**PROBLEM:** Copy only what lies from the line containing "# Smooth the" through the line containing "PITCH, HALF = 0.10, 0.035" in the entries below, keeping both end lines exact and dropping every picture.

── GIVEN RECORDS

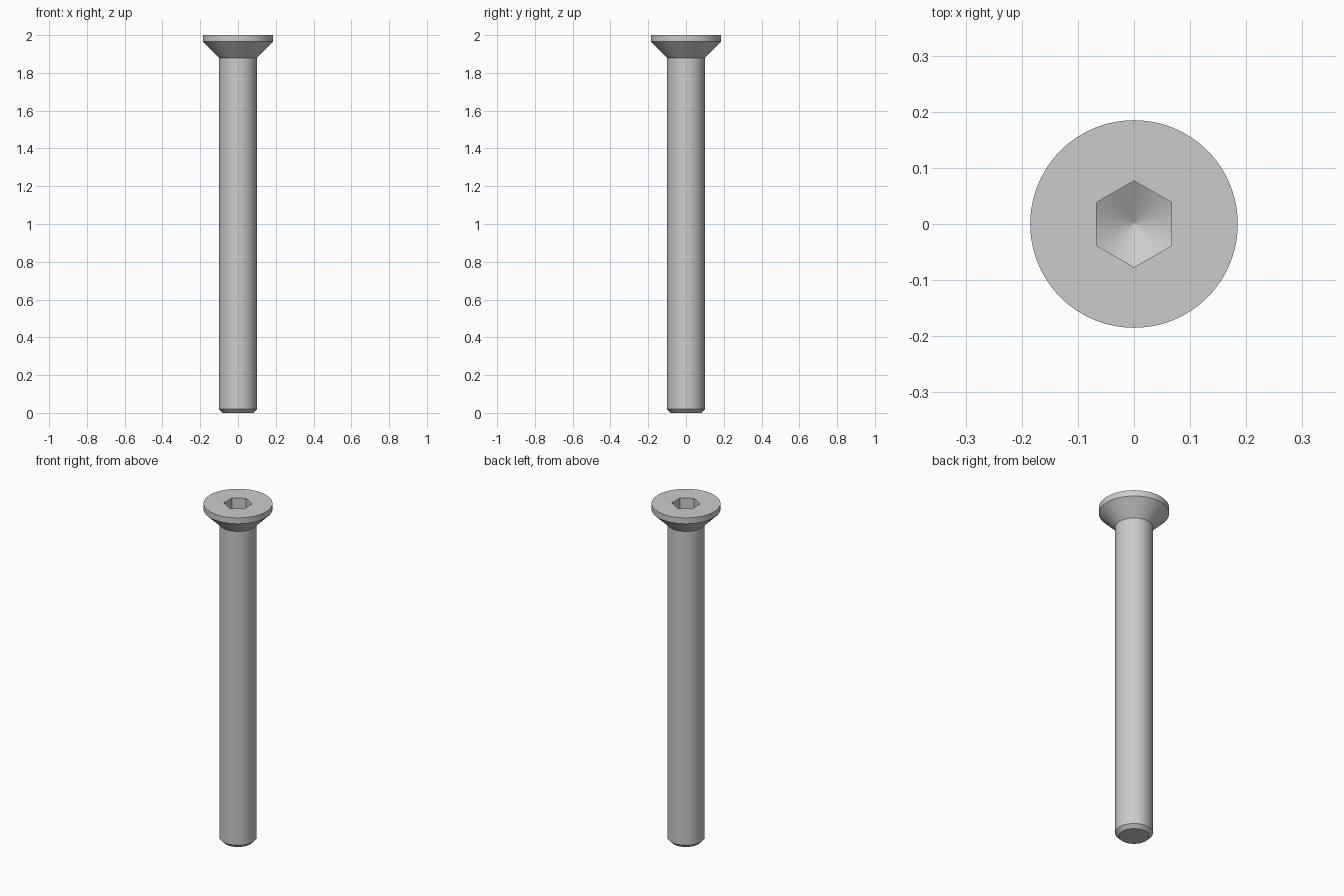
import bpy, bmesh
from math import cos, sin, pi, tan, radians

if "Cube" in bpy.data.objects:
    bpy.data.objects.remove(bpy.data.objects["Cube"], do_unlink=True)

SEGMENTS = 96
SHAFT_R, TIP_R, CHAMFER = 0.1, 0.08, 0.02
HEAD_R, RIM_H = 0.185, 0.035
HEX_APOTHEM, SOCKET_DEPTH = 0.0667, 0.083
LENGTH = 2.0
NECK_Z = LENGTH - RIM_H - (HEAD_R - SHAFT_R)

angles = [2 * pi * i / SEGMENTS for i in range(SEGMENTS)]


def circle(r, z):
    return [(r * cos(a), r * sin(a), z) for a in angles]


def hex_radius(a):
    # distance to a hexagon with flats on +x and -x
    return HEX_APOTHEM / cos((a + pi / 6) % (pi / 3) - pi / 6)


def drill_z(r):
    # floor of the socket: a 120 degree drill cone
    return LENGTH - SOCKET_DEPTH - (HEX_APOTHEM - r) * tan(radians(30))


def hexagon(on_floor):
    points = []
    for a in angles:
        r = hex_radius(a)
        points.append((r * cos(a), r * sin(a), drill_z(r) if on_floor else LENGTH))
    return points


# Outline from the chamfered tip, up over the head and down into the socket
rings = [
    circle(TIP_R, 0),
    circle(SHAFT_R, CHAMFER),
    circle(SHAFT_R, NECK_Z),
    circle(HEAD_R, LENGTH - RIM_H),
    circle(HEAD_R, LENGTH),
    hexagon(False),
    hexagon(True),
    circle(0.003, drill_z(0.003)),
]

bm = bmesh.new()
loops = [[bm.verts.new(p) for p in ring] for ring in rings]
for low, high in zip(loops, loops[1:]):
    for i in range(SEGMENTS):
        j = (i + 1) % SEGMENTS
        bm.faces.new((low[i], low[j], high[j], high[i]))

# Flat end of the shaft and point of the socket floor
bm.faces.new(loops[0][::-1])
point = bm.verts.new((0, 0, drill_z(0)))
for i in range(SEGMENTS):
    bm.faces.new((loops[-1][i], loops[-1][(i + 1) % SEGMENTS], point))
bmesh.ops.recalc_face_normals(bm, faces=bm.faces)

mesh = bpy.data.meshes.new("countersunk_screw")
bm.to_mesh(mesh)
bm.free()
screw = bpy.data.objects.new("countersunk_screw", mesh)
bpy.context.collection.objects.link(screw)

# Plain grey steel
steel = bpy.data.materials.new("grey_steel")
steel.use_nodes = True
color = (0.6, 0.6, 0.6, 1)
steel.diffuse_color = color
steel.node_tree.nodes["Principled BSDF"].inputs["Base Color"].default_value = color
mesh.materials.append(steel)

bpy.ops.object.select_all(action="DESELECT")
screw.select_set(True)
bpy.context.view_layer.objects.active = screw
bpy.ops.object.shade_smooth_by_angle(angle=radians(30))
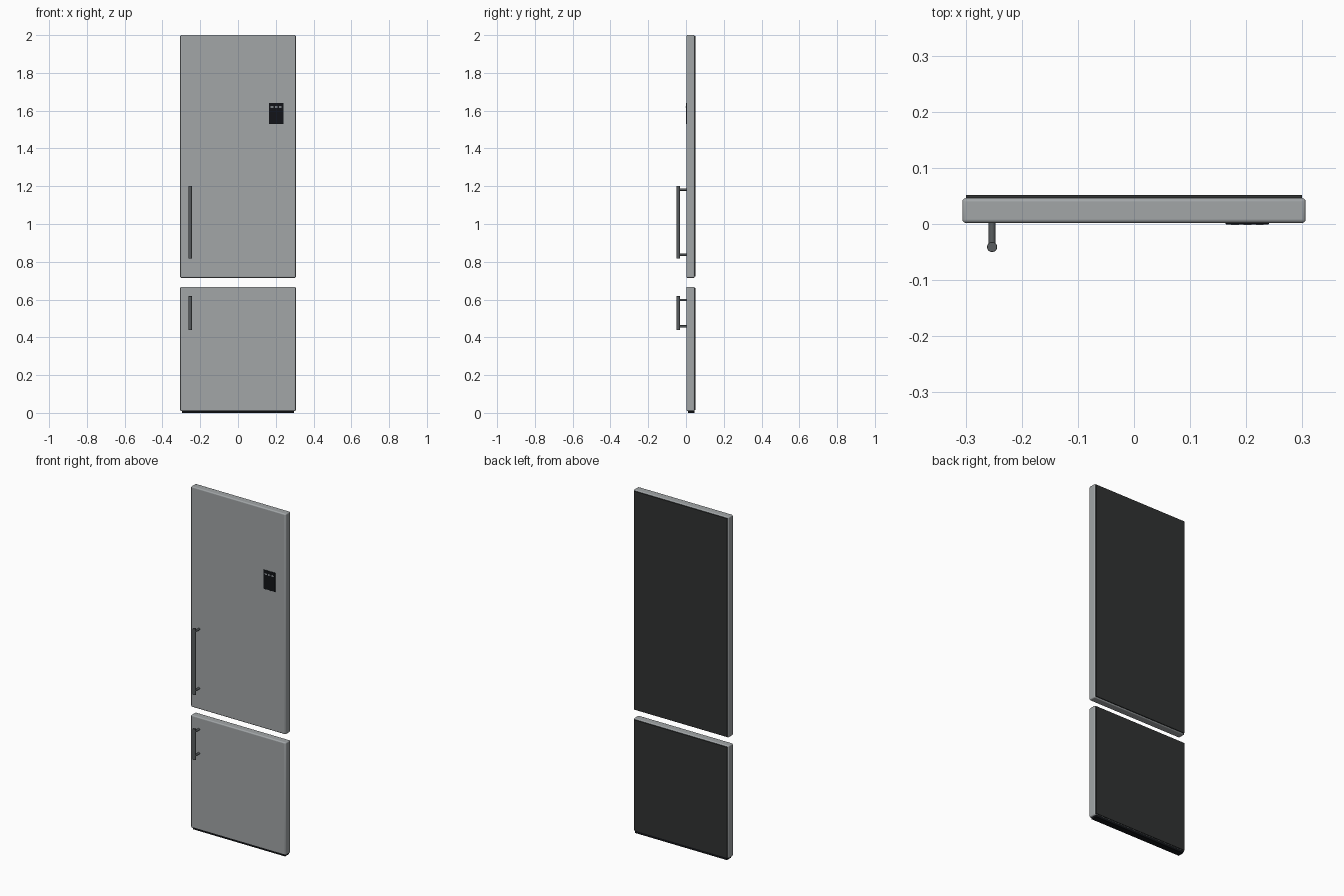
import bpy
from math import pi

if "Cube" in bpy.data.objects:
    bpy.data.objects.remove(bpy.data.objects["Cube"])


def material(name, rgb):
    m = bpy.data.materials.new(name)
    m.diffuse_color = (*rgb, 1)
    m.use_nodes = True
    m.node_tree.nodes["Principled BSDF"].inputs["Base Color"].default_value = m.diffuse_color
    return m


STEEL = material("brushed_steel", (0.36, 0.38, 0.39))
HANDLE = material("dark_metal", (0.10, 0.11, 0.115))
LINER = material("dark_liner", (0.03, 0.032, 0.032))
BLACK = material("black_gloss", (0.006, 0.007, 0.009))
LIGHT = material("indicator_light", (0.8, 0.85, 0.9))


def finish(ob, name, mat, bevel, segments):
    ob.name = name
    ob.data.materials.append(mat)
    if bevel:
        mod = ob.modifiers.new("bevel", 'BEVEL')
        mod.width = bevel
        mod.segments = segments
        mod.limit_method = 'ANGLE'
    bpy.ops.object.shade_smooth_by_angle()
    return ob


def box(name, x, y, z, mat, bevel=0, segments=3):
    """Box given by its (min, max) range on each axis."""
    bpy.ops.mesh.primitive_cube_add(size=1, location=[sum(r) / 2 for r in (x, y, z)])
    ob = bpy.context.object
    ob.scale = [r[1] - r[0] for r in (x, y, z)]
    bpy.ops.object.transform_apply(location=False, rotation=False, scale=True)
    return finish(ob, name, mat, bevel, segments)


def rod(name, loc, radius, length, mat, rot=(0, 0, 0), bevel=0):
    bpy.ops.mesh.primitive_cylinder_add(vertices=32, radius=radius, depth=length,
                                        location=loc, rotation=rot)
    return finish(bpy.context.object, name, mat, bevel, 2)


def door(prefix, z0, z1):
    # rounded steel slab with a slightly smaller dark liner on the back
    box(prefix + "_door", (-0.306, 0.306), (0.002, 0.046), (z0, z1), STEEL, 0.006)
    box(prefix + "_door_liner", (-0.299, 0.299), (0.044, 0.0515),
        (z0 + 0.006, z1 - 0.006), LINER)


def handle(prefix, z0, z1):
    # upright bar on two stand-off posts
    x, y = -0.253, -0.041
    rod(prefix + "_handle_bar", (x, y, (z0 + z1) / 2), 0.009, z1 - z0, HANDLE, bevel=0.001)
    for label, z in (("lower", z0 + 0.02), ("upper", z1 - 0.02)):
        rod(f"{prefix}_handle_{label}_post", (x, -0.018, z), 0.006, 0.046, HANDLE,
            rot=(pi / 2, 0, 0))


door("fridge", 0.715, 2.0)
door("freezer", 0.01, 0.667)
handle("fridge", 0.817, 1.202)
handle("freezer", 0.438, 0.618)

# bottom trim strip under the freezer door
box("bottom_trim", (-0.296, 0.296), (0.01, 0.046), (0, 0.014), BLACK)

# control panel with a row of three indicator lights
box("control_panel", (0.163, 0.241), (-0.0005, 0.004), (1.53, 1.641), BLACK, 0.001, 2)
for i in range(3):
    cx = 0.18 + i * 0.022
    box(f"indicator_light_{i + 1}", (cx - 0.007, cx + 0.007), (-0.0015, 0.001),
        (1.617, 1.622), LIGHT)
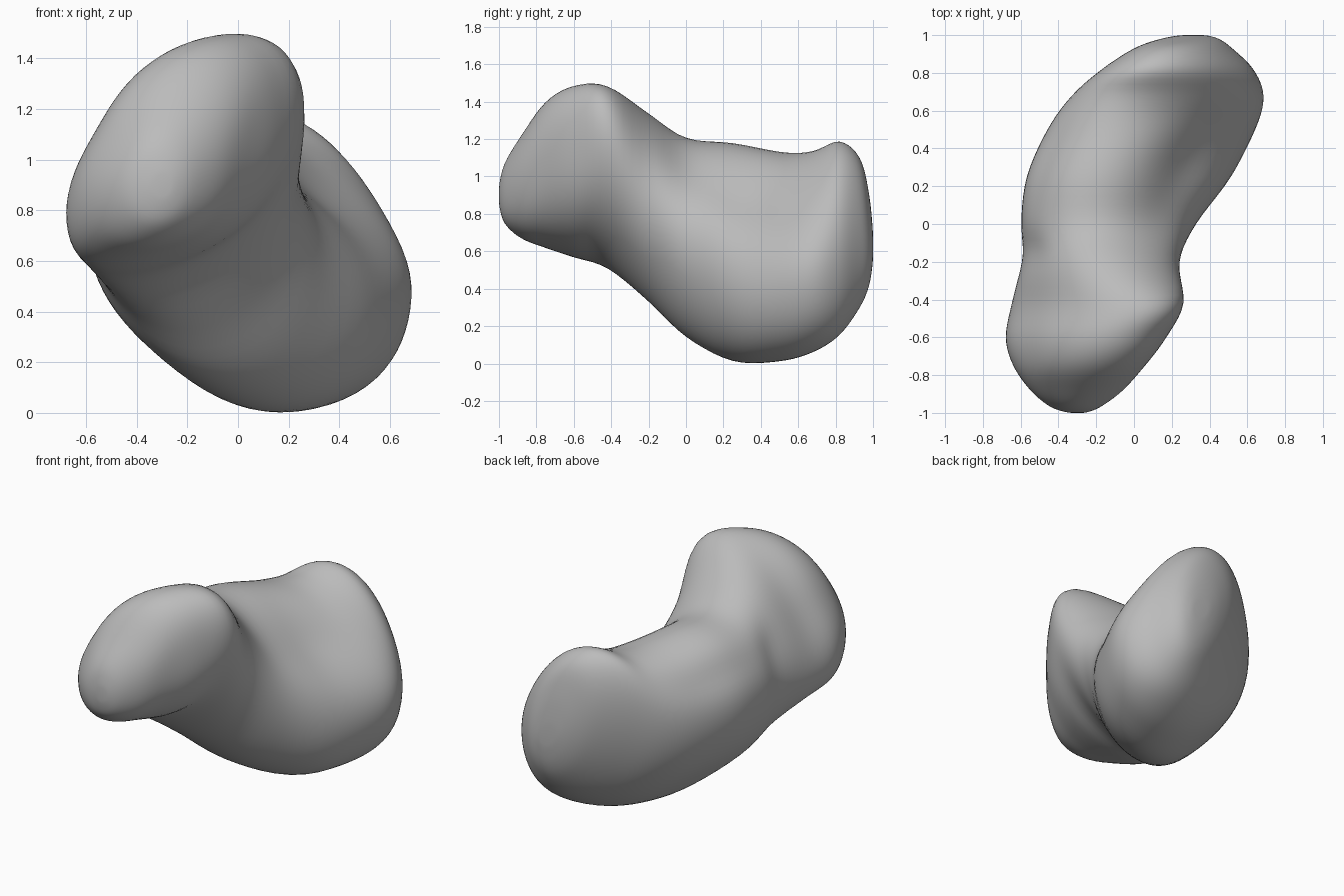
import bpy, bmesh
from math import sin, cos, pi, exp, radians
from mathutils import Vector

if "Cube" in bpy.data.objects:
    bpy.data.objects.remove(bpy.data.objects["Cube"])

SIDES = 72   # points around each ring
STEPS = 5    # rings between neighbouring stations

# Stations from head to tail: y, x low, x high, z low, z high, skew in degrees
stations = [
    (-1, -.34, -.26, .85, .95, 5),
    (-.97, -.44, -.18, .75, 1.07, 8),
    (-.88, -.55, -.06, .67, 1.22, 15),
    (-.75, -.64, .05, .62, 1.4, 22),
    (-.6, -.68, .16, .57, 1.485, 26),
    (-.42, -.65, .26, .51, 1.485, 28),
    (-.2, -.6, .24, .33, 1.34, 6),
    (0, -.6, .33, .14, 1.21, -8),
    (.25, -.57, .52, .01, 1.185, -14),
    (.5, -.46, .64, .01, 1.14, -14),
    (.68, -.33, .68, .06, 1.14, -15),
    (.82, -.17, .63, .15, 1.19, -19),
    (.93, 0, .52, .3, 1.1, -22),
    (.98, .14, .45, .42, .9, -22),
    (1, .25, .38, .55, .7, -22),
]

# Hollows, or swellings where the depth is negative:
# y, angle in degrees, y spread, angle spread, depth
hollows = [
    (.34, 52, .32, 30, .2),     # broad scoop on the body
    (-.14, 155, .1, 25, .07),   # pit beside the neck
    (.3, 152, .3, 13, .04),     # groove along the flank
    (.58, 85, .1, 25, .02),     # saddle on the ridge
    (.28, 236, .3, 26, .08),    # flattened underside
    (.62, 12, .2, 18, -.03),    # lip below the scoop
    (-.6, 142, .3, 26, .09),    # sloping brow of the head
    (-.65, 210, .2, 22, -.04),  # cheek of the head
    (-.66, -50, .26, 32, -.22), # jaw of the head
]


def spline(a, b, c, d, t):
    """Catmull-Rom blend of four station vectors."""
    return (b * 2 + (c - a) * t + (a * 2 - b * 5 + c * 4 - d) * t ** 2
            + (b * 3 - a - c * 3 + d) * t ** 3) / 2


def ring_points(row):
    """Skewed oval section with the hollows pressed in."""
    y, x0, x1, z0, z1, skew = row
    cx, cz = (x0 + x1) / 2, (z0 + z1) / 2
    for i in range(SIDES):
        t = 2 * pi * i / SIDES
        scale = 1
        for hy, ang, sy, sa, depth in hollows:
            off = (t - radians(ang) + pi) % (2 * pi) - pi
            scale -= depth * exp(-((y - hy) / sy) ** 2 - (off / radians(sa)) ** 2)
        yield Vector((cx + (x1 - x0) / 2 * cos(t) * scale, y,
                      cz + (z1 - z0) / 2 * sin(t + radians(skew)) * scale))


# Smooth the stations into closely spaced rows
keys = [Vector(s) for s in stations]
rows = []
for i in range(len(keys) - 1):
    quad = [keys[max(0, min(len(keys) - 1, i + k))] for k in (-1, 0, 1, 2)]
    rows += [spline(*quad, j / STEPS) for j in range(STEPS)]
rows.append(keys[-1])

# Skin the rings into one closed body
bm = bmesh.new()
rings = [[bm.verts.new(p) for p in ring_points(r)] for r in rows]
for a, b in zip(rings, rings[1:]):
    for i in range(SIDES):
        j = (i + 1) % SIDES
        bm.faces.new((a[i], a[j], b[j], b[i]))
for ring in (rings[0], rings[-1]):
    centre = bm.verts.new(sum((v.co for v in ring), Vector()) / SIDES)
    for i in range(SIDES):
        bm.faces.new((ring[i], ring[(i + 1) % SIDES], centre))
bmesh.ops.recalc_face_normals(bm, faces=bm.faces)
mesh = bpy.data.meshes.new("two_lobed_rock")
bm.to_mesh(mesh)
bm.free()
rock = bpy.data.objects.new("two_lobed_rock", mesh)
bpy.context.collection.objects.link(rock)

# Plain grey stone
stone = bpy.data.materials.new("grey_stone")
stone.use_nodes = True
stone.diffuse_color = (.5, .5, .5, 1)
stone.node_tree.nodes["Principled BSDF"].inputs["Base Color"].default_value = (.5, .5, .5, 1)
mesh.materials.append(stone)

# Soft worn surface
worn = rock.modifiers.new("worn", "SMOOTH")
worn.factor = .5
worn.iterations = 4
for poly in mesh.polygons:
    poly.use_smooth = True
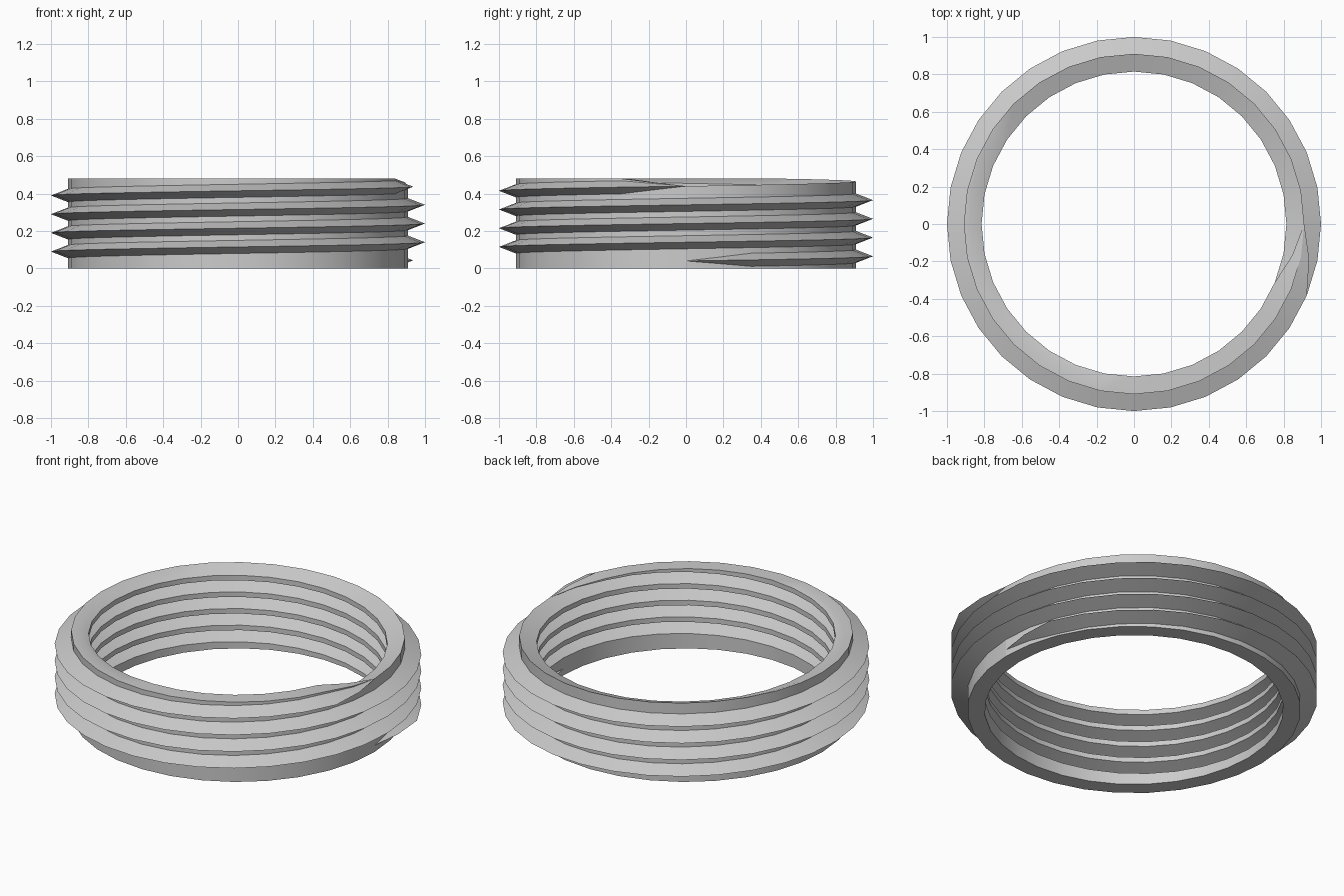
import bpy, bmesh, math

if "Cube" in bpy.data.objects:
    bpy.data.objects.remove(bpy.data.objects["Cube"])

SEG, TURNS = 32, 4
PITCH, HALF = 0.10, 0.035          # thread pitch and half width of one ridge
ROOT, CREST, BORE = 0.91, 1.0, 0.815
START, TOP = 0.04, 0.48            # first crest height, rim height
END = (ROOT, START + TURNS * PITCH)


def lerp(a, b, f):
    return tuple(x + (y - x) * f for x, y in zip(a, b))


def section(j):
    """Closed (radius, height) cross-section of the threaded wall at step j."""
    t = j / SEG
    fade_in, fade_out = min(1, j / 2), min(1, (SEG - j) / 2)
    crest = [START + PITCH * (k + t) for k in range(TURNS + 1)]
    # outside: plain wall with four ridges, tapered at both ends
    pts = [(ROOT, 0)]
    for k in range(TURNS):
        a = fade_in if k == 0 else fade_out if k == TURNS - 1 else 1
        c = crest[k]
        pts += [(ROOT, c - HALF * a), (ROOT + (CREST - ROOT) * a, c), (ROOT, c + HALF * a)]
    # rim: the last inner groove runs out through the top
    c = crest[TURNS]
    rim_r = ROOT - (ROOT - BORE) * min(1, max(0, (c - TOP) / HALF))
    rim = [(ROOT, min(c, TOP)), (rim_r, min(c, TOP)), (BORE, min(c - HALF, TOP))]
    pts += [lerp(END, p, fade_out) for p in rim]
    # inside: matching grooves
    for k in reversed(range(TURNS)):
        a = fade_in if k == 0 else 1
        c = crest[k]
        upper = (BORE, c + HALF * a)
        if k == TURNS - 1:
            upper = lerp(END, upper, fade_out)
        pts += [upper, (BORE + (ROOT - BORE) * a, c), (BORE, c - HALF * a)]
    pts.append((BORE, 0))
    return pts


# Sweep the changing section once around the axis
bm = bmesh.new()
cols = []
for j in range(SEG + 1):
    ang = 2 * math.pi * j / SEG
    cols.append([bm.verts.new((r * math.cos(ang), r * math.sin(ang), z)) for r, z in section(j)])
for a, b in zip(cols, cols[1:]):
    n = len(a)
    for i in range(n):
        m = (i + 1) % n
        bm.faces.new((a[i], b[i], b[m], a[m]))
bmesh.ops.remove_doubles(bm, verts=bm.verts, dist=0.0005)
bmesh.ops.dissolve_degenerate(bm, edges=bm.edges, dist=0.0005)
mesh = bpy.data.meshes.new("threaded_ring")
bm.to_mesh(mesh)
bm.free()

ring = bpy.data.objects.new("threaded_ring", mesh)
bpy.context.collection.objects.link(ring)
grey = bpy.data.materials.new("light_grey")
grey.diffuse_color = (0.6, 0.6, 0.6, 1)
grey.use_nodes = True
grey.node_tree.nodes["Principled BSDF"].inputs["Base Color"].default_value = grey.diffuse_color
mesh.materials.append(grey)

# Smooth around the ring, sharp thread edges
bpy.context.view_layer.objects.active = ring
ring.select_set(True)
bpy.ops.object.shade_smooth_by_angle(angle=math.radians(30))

────

**RESULT OF THE EXERCISE:**
# Smooth the stations into closely spaced rows
keys = [Vector(s) for s in stations]
rows = []
for i in range(len(keys) - 1):
    quad = [keys[max(0, min(len(keys) - 1, i + k))] for k in (-1, 0, 1, 2)]
    rows += [spline(*quad, j / STEPS) for j in range(STEPS)]
rows.append(keys[-1])

# Skin the rings into one closed body
bm = bmesh.new()
rings = [[bm.verts.new(p) for p in ring_points(r)] for r in rows]
for a, b in zip(rings, rings[1:]):
    for i in range(SIDES):
        j = (i + 1) % SIDES
        bm.faces.new((a[i], a[j], b[j], b[i]))
for ring in (rings[0], rings[-1]):
    centre = bm.verts.new(sum((v.co for v in ring), Vector()) / SIDES)
    for i in range(SIDES):
        bm.faces.new((ring[i], ring[(i + 1) % SIDES], centre))
bmesh.ops.recalc_face_normals(bm, faces=bm.faces)
mesh = bpy.data.meshes.new("two_lobed_rock")
bm.to_mesh(mesh)
bm.free()
rock = bpy.data.objects.new("two_lobed_rock", mesh)
bpy.context.collection.objects.link(rock)

# Plain grey stone
stone = bpy.data.materials.new("grey_stone")
stone.use_nodes = True
stone.diffuse_color = (.5, .5, .5, 1)
stone.node_tree.nodes["Principled BSDF"].inputs["Base Color"].default_value = (.5, .5, .5, 1)
mesh.materials.append(stone)

# Soft worn surface
worn = rock.modifiers.new("worn", "SMOOTH")
worn.factor = .5
worn.iterations = 4
for poly in mesh.polygons:
    poly.use_smooth = True
import bpy, bmesh, math

if "Cube" in bpy.data.objects:
    bpy.data.objects.remove(bpy.data.objects["Cube"])

SEG, TURNS = 32, 4
PITCH, HALF = 0.10, 0.035          # thread pitch and half width of one ridge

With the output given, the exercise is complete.